● Exercise:
Every line with the word "None" in it should be extracted from the data that follows.

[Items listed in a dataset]
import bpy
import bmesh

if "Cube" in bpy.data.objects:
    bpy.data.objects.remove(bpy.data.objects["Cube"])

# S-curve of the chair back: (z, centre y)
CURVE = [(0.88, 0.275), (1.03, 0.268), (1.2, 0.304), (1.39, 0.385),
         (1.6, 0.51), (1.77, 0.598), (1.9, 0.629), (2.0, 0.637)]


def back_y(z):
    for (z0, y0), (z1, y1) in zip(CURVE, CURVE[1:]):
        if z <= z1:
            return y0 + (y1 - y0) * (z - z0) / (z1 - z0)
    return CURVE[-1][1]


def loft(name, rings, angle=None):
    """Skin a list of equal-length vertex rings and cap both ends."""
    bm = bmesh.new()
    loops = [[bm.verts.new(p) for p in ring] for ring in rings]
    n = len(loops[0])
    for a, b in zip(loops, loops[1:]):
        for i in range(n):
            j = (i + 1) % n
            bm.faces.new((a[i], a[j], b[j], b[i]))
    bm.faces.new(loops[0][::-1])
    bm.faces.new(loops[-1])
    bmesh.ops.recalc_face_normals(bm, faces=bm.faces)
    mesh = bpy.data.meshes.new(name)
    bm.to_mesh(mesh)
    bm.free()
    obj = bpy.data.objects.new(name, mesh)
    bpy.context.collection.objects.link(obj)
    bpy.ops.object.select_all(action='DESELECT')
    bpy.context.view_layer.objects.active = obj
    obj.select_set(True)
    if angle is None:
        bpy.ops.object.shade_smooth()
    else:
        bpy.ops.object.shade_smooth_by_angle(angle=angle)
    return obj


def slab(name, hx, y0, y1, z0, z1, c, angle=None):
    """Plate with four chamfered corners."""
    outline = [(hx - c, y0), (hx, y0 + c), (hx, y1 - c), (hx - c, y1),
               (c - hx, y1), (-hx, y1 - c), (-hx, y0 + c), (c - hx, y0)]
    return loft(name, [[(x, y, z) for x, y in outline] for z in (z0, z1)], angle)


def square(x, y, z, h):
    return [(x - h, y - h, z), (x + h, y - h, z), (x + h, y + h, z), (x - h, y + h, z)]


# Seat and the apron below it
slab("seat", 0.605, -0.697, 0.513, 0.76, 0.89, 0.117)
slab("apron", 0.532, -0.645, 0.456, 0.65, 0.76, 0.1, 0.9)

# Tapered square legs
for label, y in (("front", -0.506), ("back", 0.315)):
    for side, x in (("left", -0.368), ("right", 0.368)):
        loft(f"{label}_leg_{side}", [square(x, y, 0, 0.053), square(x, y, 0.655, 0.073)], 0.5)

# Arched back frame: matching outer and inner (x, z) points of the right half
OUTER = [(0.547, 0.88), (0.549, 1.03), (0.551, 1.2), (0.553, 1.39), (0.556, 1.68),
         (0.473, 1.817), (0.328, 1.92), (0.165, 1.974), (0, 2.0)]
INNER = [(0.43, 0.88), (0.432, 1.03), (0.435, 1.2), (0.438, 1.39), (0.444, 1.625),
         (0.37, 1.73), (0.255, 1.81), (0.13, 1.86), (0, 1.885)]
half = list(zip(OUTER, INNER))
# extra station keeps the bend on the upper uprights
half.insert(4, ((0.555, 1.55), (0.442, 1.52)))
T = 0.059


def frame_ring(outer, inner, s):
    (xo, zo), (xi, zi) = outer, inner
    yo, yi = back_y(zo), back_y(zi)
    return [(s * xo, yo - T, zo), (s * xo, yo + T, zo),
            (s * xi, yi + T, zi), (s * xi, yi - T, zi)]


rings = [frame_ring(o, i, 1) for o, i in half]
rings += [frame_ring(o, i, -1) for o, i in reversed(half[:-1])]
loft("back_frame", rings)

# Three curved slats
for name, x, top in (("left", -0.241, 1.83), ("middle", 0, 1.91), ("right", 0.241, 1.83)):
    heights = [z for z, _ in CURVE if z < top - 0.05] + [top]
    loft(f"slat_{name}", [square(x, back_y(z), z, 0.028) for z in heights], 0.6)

● Response to the exercise:
def loft(name, rings, angle=None):
    if angle is None:
def slab(name, hx, y0, y1, z0, z1, c, angle=None):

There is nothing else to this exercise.